# Action item
Report all lines of the records that contain "data".

# Information shown
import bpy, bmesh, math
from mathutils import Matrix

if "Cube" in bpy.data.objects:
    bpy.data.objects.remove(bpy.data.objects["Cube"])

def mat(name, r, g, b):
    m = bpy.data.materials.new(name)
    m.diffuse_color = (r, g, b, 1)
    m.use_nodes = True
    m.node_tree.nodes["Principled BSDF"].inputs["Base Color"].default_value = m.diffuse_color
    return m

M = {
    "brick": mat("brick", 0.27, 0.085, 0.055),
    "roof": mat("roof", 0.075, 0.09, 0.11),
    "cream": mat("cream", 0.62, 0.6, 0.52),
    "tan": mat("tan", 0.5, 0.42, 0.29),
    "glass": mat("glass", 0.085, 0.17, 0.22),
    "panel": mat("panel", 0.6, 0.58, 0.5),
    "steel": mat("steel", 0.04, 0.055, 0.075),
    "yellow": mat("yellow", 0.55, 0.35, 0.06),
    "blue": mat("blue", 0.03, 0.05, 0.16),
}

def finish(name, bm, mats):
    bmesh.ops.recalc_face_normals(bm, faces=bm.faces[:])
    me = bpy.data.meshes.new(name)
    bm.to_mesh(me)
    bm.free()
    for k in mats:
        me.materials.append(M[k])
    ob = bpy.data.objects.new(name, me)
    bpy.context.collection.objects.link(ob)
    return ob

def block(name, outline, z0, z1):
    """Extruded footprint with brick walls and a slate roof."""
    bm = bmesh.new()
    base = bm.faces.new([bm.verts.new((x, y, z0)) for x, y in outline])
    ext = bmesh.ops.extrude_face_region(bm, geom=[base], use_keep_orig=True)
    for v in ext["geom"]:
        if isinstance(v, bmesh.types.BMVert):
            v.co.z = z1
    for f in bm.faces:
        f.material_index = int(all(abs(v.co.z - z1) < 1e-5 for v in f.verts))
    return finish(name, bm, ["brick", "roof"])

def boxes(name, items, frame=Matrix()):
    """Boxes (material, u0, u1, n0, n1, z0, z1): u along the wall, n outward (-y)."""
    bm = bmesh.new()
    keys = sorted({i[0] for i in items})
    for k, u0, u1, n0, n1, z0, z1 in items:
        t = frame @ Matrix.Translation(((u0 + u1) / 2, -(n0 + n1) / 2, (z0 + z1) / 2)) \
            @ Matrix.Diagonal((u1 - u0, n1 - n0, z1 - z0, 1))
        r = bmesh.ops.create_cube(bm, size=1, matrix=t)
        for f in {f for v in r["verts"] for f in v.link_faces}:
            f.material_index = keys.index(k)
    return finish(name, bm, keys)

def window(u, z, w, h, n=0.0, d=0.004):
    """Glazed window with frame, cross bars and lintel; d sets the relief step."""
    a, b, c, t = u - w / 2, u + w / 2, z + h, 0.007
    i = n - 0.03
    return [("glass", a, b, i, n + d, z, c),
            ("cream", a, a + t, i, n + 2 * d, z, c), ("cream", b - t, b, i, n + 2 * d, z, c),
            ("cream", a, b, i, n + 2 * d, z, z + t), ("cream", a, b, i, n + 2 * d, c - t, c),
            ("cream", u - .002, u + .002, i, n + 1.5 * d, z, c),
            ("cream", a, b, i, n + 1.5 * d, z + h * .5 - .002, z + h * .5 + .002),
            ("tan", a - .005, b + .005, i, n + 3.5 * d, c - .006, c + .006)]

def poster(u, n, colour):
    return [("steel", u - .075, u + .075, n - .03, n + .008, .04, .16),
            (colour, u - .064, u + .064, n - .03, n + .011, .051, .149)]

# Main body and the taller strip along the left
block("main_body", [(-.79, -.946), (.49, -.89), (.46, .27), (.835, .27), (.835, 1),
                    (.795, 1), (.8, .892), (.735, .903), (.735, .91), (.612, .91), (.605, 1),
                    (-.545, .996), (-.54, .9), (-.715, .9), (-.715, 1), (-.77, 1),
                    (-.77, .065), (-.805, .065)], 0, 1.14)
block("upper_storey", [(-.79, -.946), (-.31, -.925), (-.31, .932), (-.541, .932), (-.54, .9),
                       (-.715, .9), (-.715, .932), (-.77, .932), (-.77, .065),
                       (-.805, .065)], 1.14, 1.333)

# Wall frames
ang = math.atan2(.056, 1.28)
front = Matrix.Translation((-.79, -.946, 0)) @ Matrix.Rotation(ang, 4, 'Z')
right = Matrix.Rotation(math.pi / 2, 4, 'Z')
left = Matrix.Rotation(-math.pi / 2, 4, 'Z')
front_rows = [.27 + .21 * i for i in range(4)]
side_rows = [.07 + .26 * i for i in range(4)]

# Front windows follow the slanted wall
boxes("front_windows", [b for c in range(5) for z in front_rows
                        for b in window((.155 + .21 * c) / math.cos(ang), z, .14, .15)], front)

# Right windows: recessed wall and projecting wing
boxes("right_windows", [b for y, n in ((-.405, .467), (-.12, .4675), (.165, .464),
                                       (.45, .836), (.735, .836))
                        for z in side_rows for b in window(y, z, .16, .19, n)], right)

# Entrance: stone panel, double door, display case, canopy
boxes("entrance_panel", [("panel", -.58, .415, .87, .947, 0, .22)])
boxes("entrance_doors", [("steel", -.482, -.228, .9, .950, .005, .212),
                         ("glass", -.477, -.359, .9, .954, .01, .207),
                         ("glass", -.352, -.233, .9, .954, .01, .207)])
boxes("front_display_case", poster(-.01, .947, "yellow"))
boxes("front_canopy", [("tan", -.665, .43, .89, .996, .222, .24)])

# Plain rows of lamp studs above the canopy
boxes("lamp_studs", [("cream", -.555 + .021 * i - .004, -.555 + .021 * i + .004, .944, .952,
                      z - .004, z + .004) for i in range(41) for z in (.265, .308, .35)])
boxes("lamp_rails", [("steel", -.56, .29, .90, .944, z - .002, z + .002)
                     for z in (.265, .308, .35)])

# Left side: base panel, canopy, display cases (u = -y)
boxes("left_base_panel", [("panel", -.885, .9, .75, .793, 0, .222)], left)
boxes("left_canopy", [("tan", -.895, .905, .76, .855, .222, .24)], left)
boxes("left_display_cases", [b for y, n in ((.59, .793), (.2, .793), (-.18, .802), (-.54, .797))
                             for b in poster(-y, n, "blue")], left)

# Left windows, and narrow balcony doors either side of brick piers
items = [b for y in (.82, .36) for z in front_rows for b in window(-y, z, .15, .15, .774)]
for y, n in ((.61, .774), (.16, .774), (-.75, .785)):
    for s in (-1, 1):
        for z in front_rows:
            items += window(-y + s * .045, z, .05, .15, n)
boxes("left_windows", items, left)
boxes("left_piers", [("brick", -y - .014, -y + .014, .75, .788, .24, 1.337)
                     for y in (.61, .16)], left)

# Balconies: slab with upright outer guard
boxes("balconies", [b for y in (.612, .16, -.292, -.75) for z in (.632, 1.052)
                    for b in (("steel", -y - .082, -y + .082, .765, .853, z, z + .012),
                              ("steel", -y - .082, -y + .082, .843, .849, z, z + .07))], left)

# Solution for this problem
if "Cube" in bpy.data.objects:
    bpy.data.objects.remove(bpy.data.objects["Cube"])
    m = bpy.data.materials.new(name)
    me = bpy.data.meshes.new(name)
    ob = bpy.data.objects.new(name, me)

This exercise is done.